- [TASK GOAL] Find each line below where the word "append" occurs, and copy it.

- [GIVEN DATA]
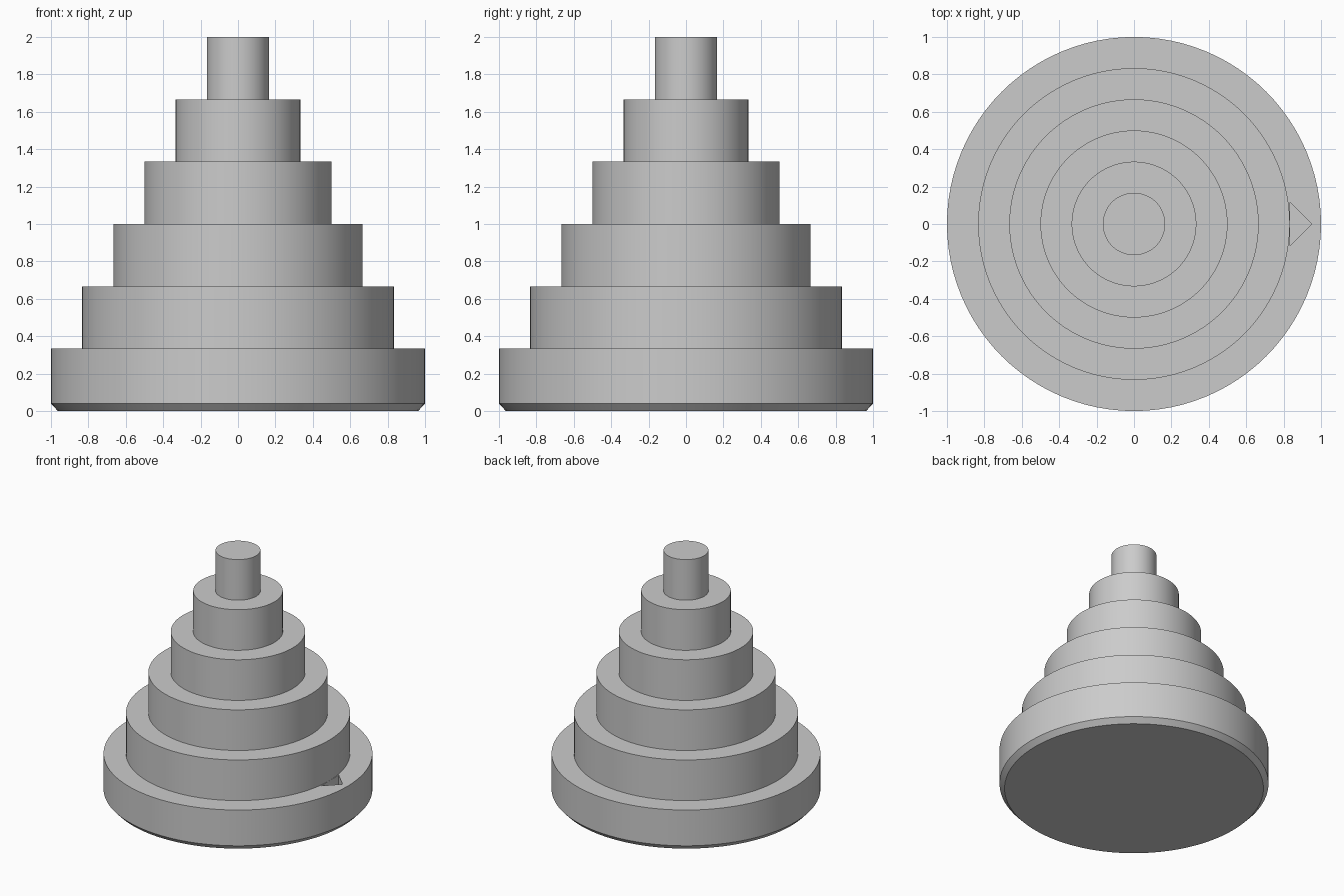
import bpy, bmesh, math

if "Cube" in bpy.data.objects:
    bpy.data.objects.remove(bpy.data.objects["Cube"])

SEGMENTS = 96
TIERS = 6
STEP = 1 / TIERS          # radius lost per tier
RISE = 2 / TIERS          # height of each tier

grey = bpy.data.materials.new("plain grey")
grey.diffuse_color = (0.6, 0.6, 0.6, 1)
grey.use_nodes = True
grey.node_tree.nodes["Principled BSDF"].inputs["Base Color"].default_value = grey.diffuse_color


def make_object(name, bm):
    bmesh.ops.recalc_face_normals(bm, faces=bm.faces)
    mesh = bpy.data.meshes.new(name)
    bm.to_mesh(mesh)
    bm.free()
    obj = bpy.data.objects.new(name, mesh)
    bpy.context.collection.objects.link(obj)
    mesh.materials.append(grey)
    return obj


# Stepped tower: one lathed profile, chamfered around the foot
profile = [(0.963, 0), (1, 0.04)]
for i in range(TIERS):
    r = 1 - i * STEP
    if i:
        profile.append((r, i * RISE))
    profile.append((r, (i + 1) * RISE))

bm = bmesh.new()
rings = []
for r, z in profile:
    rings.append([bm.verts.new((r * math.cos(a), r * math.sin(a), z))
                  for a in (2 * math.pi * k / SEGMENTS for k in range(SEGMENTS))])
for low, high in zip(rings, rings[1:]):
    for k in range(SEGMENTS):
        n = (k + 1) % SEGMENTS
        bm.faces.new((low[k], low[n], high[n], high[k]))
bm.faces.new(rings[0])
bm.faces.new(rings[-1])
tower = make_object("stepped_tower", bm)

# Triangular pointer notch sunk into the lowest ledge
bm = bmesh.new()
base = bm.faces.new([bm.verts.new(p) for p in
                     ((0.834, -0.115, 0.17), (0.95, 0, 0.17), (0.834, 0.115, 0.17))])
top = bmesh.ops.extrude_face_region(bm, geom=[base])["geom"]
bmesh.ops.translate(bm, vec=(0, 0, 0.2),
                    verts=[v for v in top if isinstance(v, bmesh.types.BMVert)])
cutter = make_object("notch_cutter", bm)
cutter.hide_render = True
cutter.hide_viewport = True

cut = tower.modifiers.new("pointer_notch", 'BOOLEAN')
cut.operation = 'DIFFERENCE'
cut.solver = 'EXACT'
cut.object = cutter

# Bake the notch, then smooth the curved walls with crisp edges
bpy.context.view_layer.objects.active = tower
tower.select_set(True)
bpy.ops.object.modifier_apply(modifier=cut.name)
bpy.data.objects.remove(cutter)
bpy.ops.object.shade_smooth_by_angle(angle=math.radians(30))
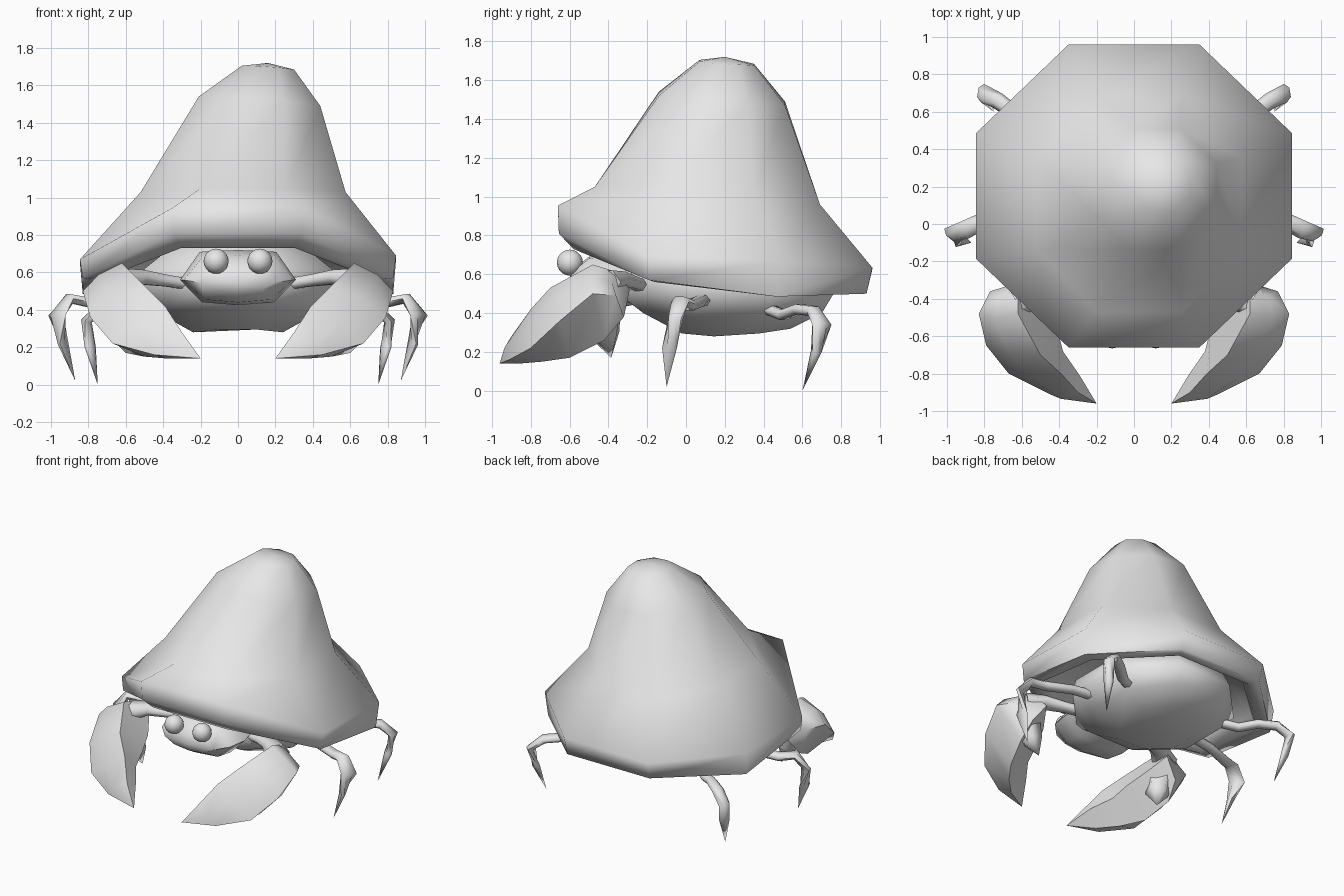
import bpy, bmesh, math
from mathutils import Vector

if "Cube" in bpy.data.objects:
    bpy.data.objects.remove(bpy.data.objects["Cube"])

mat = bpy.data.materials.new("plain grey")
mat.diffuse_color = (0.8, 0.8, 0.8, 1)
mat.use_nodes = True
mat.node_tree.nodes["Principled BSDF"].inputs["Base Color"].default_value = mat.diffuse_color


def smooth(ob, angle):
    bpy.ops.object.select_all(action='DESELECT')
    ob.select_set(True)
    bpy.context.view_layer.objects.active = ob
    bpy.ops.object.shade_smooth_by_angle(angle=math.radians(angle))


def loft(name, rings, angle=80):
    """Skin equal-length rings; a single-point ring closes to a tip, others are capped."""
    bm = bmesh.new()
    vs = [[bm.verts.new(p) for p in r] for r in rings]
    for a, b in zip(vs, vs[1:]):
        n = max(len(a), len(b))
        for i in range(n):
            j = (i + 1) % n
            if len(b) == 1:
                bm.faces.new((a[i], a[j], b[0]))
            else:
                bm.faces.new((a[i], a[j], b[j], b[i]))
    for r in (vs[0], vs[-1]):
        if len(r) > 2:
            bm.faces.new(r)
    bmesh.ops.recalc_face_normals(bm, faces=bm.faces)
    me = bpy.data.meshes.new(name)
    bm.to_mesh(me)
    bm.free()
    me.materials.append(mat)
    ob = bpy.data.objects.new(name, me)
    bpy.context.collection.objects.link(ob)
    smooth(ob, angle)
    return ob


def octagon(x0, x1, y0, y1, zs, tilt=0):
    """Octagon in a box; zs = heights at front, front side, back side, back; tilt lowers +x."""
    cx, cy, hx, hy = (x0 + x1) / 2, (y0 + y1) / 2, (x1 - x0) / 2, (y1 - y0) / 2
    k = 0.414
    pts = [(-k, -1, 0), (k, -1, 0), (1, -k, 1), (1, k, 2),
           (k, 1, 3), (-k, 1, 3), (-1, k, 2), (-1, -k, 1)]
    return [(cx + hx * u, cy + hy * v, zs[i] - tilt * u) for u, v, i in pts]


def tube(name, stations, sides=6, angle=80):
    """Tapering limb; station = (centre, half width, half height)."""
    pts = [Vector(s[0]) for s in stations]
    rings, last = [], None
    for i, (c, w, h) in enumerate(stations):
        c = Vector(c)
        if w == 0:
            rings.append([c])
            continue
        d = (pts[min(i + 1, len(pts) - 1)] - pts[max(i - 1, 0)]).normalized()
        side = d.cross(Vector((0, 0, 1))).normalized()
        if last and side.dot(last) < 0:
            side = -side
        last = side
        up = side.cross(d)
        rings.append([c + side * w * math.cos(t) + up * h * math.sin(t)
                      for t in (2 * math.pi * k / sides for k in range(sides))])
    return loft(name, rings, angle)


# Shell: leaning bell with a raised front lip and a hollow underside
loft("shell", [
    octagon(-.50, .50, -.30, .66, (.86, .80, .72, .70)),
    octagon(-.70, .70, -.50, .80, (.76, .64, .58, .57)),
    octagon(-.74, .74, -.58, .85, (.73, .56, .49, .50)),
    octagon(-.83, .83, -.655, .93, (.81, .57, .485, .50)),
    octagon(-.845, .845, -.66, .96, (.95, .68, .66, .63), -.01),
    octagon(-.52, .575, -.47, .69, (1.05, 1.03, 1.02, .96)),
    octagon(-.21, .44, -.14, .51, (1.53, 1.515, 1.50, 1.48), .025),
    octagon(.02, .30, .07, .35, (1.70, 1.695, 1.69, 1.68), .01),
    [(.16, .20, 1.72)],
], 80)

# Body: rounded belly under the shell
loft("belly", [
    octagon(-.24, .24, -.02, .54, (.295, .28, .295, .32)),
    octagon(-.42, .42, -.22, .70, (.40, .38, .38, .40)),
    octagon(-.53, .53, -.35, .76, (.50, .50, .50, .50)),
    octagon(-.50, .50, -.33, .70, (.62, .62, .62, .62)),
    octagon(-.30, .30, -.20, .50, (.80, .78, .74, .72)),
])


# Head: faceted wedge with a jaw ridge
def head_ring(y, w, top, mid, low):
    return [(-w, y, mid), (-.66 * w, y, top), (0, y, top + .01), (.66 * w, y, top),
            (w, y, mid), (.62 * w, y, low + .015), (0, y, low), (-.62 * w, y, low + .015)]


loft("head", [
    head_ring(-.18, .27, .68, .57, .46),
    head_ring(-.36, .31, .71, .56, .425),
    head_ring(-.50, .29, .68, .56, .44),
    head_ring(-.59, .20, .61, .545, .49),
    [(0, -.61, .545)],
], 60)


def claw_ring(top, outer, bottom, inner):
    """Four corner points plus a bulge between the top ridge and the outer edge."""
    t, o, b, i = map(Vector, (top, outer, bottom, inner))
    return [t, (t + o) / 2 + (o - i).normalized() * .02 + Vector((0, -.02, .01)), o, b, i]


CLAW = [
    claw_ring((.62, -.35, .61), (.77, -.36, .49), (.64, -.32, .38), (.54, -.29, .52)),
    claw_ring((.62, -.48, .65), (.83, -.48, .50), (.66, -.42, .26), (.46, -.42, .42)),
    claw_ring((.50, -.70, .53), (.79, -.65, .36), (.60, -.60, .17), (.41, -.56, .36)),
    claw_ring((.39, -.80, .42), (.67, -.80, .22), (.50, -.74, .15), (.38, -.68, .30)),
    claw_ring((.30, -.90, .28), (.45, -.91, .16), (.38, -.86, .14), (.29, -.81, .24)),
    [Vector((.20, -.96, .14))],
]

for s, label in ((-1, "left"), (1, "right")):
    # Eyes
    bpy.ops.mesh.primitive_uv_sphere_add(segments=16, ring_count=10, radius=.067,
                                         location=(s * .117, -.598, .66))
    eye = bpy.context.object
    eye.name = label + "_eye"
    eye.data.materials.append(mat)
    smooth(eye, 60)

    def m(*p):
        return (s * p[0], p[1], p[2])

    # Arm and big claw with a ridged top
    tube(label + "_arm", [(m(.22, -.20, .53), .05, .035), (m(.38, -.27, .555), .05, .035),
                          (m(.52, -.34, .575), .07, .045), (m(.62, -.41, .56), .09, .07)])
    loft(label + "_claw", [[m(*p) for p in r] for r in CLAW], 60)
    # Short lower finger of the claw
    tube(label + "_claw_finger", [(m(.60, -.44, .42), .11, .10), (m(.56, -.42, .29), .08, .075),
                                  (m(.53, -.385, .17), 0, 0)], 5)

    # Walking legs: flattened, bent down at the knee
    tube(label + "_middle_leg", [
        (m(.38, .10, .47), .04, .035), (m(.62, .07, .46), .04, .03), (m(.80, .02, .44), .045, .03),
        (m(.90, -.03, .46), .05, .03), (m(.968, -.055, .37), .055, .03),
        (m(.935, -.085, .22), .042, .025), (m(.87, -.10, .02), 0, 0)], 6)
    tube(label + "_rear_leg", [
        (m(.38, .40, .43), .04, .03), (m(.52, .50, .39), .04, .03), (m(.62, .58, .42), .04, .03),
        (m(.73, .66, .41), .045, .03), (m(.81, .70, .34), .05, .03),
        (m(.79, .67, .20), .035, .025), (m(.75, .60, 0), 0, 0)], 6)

- [RESPONSE]
    mesh.materials.append(grey)
        profile.append((r, i * RISE))
    profile.append((r, (i + 1) * RISE))
    rings.append([bm.verts.new((r * math.cos(a), r * math.sin(a), z))
    me.materials.append(mat)
            rings.append([c])
        rings.append([c + side * w * math.cos(t) + up * h * math.sin(t)
    eye.data.materials.append(mat)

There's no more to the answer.